Why living on the border is making families furious
Tweed region residents are fed up and want a solution to the border chaos gripping the community.
And they want NSW Premier Gladys Berejiklian and Queensland's Annastacia Palaszczuk to stop squabbling and fix it fast.
Tweed mum-of-three Susie McCarthy is pulling her hair out over border chaos. The Tweed region native has spent up to three hours in traffic following school pick up with her 5, 10 and 12-year-old.
Ms McCarthy said the daily school run caused her family great anxiety each day and was affecting her ability to earn a living as a health and wellness professional.
"I have had to cancel my afternoon appointments in preparation for the unpredictable daily pick up," Ms McCarthy said.
"I think we get forgotten up here because we're so far north. [The Premier] needs to come here and see for herself and listen to the residents of Tweed.

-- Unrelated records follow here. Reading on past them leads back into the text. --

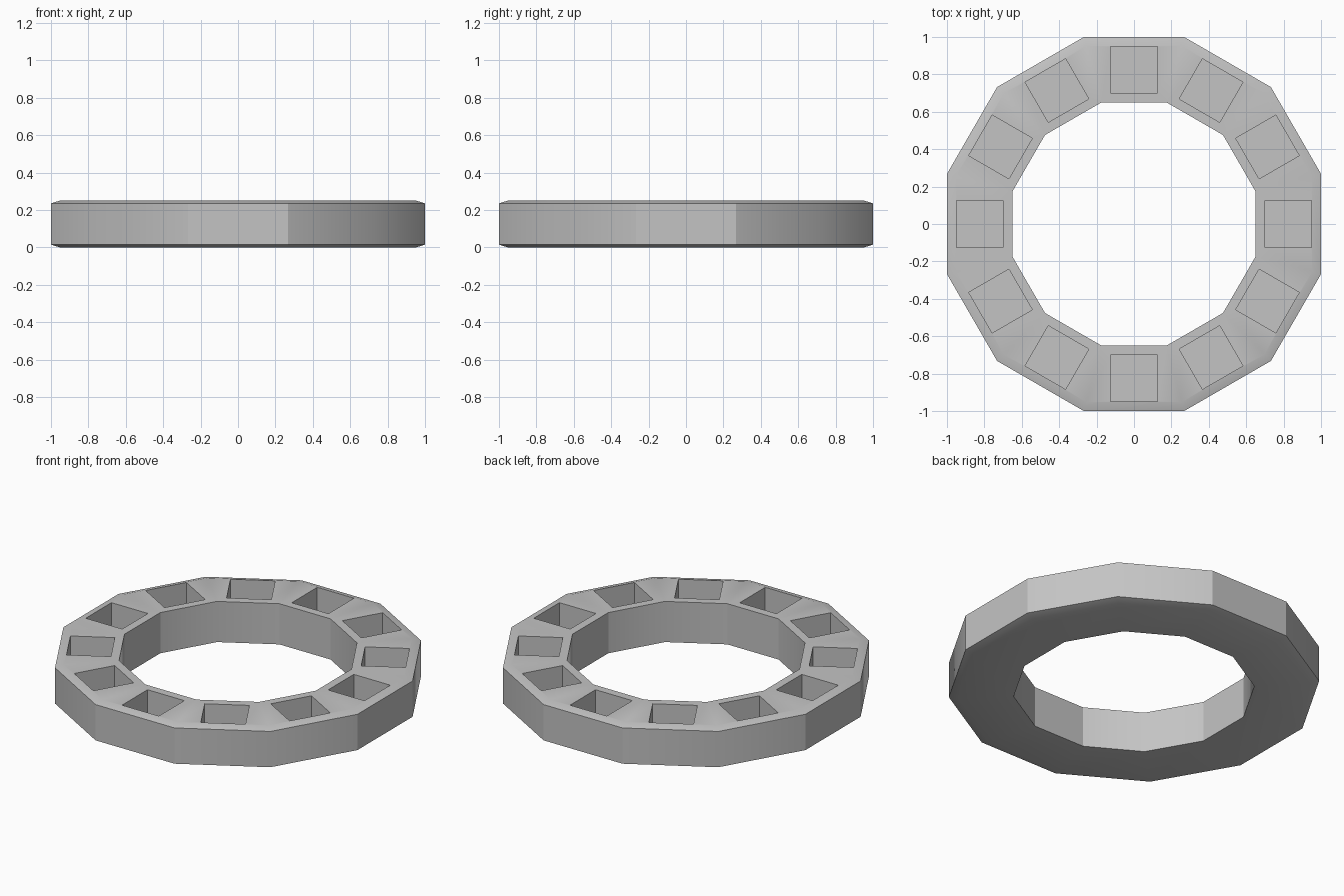
import bpy
import bmesh
import math
from mathutils import Matrix, Vector

SIDES = 12
HEIGHT = 0.25
CHAMFER = 0.015
OUTER, OUTER_CAP, INNER = 1.0, 0.953, 0.65      # distances to flat sides
POCKET_IN, POCKET_OUT, POCKET_FLOOR = 0.70, 0.948, 0.05
HALF_POCKET = 0.125
STEP = 2 * math.pi / SIDES

cube = bpy.data.objects.get("Cube")
if cube:
    bpy.data.objects.remove(cube, do_unlink=True)

grey = bpy.data.materials.new("plain_grey")
grey.use_nodes = True
colour = (0.55, 0.55, 0.55, 1)
grey.diffuse_color = colour
grey.node_tree.nodes["Principled BSDF"].inputs["Base Color"].default_value = colour

bm = bmesh.new()


def add_sector(turn):
    """One flat-sided segment of the ring with its square pocket."""
    def edge(radius, z, half=None):
        half = radius * math.tan(STEP / 2) if half is None else half
        return [bm.verts.new(turn @ Vector((radius, s * half, z))) for s in (-1, 1)]

    def bridge(a, b):
        bm.faces.new((a[0], a[1], b[1], b[0]))

    # Outer shell of the segment, from inner top round to inner bottom
    shell = [edge(INNER, HEIGHT), edge(INNER, 0), edge(OUTER_CAP, 0),
             edge(OUTER, CHAMFER), edge(OUTER, HEIGHT - CHAMFER),
             edge(OUTER_CAP, HEIGHT)]
    for a, b in zip(shell, shell[1:]):
        bridge(a, b)

    # Top face framed around the pocket, then pocket walls and floor
    def loop(lo, hi):
        return [lo[0], lo[1], hi[1], hi[0]]

    rim, mouth, floor = (loop(shell[0], shell[-1]),
                         loop(edge(POCKET_IN, HEIGHT, HALF_POCKET),
                              edge(POCKET_OUT, HEIGHT, HALF_POCKET)),
                         loop(edge(POCKET_IN, POCKET_FLOOR, HALF_POCKET),
                              edge(POCKET_OUT, POCKET_FLOOR, HALF_POCKET)))
    for a, b in ((rim, mouth), (mouth, floor)):
        for i in range(4):
            j = (i + 1) % 4
            bm.faces.new((a[i], a[j], b[j], b[i]))
    bm.faces.new(floor)


for i in range(SIDES):
    add_sector(Matrix.Rotation(i * STEP, 3, 'Z'))
bmesh.ops.remove_doubles(bm, verts=bm.verts[:], dist=0.0005)
bmesh.ops.recalc_face_normals(bm, faces=bm.faces[:])

# Smooth shading; wall corners stay crisp except on the diagonals
for face in bm.faces:
    face.smooth = True
for e in bm.edges:
    mid = (e.verts[0].co + e.verts[1].co) / 2
    upright = abs(e.verts[0].co.z - e.verts[1].co.z) > 0.1
    diagonal = abs(abs(mid.x) - abs(mid.y)) < 0.01
    e.smooth = e.calc_face_angle(0) < math.radians(31) and (diagonal or not upright)

mesh = bpy.data.meshes.new("pocketed_ring")
bm.to_mesh(mesh)
bm.free()
mesh.materials.append(grey)
ring = bpy.data.objects.new("pocketed_ring", mesh)
bpy.context.collection.objects.link(ring)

"The sad things is we've always acted as one community - the Tweed and Coolangatta community - and this is beginning to create a divide that has never been there before."
Gridlock traffic and wait times at the border are causing daily headaches and locals are begging for someone to do something about it.
But it seems a stoush between premiers Palaszczuk and Berejiklian over moving the border is no closer to an answer.
Retirees Derek and Lorraine Mendieta moved to Tweed Heads in December from Sydney to be close to family living at the Gold Coast and Ipswich but are finding it very hard to reach that family under the border controls.
"It's just terrible, my wife sat for an hour in traffic just to reach the border checkpoint so she could meet her three-month-old grandchild for the first time," Mr Mendieta said.
"Once you cross the border, the traffic flows - we need to move the border south," Mrs Mendieta said.
"If you move it north - it just causes an even greater domino effect."
And the Mendietas have even graver concerns about the placement of the border checkpoint in their community - a community that has been relatively untouched by the virus.
"Prior to Queensland closing its border, Victorians were trying to cross and now they've infiltrated the caravan parks here - there are a lot of retirees in this community and if an outbreak happened here it would be devastating," Mr Mendieta said.
But the Tweed grandparents have some advice for the premiers of both states: one - move the border south to just north of Ballina on the M1 and two - the political stoush needs to come to an end.
Their message: "Stop the power struggle. Pick up the bloody phone and have a chat - they need to sort it out."
Ms Palaszczuk said she had asked the NSW premier to move the border checkpoint further south in an effort to make life easier for residents of the Tweed regions.
"She's not at all inclined to move the border - I've tried," Ms Palaszczuk said
The NSW's Premier's office has been contacted for comment.